1994．第9卷第1期（Vol. 9 No. 1）．pp. 2430
Learning and Its Implications for Teaching: Two Case Studies from Canadian and Hong Kong Schools
Patrick Kwok-Tung LAI（黎國楝）

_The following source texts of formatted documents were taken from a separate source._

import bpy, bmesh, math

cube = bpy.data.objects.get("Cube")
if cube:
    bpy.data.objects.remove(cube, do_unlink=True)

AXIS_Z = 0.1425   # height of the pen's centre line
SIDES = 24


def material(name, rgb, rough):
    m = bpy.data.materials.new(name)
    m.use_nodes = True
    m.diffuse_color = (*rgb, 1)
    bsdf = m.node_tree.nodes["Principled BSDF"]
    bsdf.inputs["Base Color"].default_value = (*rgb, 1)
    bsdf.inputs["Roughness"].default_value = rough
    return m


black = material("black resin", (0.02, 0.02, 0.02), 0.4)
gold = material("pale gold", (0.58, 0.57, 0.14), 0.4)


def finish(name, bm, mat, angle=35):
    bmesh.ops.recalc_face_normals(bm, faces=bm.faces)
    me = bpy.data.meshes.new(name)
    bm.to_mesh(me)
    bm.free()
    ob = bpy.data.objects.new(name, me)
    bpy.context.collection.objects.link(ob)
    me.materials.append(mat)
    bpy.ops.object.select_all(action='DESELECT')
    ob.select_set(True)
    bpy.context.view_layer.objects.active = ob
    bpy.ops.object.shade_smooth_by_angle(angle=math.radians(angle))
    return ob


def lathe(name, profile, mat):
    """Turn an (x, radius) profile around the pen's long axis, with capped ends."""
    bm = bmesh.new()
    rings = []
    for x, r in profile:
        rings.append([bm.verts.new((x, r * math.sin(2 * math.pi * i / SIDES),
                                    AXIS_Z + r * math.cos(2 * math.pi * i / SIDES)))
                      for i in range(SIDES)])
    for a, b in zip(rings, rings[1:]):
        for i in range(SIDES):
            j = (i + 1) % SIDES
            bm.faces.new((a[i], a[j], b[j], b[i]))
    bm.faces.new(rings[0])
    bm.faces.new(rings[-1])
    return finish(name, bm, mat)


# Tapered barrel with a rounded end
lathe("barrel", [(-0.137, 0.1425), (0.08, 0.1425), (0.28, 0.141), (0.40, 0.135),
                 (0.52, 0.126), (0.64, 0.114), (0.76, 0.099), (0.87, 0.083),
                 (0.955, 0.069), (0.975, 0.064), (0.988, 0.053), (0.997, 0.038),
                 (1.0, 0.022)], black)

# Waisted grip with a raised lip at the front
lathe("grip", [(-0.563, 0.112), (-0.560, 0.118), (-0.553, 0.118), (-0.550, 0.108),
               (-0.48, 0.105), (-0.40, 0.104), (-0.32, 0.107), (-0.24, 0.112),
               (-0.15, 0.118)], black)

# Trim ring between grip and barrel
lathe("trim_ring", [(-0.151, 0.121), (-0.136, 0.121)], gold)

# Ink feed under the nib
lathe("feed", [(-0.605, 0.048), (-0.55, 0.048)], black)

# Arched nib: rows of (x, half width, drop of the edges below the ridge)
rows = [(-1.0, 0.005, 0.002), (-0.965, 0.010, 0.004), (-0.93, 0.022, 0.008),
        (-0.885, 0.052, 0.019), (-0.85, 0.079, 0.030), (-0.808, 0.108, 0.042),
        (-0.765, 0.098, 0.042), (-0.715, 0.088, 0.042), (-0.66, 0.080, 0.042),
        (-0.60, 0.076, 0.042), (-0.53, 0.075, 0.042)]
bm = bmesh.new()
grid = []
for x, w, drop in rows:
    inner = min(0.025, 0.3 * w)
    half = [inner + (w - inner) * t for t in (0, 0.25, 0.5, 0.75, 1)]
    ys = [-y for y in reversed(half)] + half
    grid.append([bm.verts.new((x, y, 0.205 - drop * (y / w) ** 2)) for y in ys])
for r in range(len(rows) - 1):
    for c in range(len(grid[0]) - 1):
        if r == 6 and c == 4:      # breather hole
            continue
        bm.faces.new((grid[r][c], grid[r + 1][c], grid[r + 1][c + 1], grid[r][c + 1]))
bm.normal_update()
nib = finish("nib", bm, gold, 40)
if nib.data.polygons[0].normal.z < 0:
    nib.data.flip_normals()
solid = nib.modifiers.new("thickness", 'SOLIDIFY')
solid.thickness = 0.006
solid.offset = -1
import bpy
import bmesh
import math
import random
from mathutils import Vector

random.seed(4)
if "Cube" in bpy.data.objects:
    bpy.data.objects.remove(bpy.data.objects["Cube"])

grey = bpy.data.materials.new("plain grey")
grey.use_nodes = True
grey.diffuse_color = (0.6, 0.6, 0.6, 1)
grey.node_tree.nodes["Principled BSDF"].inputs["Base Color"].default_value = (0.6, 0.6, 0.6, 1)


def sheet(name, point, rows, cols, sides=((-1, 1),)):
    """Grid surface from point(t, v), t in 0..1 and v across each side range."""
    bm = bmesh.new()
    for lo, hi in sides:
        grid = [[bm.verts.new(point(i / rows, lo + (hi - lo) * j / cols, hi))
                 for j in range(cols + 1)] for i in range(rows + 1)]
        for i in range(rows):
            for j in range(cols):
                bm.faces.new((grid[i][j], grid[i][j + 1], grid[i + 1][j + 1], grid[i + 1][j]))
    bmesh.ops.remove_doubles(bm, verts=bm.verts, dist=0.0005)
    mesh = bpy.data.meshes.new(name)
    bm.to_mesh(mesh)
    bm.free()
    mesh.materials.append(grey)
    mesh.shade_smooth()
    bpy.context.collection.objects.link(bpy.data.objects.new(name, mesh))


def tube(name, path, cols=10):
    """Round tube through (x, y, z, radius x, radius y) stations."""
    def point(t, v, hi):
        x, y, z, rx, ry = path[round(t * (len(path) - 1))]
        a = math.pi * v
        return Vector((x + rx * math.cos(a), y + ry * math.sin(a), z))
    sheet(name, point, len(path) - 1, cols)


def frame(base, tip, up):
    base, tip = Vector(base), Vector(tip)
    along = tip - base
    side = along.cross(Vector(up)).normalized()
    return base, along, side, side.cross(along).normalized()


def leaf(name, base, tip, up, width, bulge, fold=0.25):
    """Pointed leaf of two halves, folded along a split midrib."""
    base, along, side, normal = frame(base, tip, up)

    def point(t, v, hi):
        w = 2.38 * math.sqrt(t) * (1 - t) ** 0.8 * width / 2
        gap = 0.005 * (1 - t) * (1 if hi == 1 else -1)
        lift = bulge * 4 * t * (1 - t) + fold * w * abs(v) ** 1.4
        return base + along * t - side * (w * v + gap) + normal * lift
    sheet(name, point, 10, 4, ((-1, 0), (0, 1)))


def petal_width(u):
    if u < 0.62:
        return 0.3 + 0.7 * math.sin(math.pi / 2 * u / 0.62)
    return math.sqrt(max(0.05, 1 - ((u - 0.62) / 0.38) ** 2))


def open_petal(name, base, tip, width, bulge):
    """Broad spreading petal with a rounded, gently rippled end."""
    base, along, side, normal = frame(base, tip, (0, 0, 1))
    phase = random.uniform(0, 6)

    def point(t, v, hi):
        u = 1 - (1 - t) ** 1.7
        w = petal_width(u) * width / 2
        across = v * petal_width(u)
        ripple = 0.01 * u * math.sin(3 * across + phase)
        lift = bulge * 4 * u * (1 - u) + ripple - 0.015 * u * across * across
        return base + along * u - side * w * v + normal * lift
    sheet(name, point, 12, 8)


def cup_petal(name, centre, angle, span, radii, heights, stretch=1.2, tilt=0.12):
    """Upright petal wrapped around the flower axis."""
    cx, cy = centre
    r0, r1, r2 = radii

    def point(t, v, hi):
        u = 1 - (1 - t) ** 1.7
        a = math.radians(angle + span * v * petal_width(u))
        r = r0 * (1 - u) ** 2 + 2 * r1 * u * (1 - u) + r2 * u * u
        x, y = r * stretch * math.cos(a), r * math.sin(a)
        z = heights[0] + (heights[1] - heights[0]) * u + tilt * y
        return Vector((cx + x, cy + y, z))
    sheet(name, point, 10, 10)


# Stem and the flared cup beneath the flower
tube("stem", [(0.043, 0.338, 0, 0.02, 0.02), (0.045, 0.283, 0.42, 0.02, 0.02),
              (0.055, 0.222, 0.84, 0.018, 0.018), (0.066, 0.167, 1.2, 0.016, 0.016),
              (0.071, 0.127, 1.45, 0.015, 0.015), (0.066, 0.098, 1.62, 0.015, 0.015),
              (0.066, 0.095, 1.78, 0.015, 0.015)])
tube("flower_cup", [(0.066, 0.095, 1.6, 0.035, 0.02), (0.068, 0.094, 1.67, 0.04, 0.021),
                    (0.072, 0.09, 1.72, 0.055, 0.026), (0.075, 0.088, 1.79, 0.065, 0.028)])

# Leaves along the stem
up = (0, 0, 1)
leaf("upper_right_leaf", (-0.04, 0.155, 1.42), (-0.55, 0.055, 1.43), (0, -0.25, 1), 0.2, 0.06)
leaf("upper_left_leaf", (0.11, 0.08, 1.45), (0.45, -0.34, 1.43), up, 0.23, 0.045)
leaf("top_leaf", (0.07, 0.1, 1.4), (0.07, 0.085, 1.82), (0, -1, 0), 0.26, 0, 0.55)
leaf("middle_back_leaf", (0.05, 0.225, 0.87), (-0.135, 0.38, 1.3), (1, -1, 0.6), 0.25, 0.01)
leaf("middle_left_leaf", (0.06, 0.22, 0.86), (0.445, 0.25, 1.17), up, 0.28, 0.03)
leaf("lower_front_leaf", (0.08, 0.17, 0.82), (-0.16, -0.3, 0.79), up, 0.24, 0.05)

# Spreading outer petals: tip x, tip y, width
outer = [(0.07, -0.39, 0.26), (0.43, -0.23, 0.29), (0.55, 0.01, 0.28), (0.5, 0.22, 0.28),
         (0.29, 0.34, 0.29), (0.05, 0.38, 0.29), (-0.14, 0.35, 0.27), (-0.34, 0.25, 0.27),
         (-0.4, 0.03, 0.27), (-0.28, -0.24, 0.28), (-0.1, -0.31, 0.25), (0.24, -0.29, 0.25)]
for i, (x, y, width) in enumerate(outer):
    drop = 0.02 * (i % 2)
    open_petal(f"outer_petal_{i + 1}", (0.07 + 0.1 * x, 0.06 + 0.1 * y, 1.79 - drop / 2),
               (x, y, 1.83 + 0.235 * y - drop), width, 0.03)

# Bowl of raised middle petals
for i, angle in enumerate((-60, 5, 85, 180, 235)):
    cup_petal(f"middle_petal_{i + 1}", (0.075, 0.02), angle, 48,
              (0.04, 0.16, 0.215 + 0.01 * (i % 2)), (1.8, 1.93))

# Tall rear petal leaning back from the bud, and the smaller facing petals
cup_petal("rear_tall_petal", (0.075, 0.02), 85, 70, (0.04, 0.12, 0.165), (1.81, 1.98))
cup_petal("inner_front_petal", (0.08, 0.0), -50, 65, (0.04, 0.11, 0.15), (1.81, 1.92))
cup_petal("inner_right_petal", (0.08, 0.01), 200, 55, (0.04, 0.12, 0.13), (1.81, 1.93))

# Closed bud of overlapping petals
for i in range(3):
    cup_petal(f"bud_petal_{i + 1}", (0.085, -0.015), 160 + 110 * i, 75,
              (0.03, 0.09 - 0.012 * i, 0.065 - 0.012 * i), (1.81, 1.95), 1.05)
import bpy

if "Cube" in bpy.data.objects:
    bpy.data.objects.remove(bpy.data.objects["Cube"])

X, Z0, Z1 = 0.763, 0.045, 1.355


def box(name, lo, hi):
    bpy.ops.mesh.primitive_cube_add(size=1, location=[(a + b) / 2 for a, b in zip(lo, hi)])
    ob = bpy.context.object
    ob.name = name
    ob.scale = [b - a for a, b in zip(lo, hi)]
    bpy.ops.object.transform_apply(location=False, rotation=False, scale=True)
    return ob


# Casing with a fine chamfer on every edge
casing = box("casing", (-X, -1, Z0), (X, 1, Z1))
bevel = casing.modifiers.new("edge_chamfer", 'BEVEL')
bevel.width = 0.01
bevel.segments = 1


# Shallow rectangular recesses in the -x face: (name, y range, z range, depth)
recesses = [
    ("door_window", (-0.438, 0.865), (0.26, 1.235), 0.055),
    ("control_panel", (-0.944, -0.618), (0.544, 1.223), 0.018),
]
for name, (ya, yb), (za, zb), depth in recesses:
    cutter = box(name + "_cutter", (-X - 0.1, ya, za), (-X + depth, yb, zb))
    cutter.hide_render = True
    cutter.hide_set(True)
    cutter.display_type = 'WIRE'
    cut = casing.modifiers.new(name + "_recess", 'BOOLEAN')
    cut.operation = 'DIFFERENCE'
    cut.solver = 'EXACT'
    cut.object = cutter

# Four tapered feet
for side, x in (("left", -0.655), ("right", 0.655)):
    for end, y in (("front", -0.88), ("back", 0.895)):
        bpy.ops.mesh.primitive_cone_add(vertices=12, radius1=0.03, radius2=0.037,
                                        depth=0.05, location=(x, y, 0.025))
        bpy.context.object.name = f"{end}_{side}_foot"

Do Hong Kong students dislike innovations and want to be taught? Traditional opinions suggest that they do, although there is accumulating evidence to show that students in Anglo-Chinese schools are not particularly predisposed to that expository, didactic mode of teaching. Most of them do like innovations. They prefer their classrooms to be different from what they are, and they should learn much better under innovative than under expository teaching. In the present paper, the author, with two case studies put forward, attempted to show that prior knowledge and learning environment in fact have a sound effect on the learning approach. The results showed that before discussion, students in Hong Kong tended to be more "surface" in their learning strategies as compared to their Canadian counterparts. With the introduction of innovative measures of teaching into the Hong Kong classrooms, it was possible to change students' conception from a lower ordered to a higher ordered one. This throws light on local educators in the teaching and learning of complicated scientific concepts.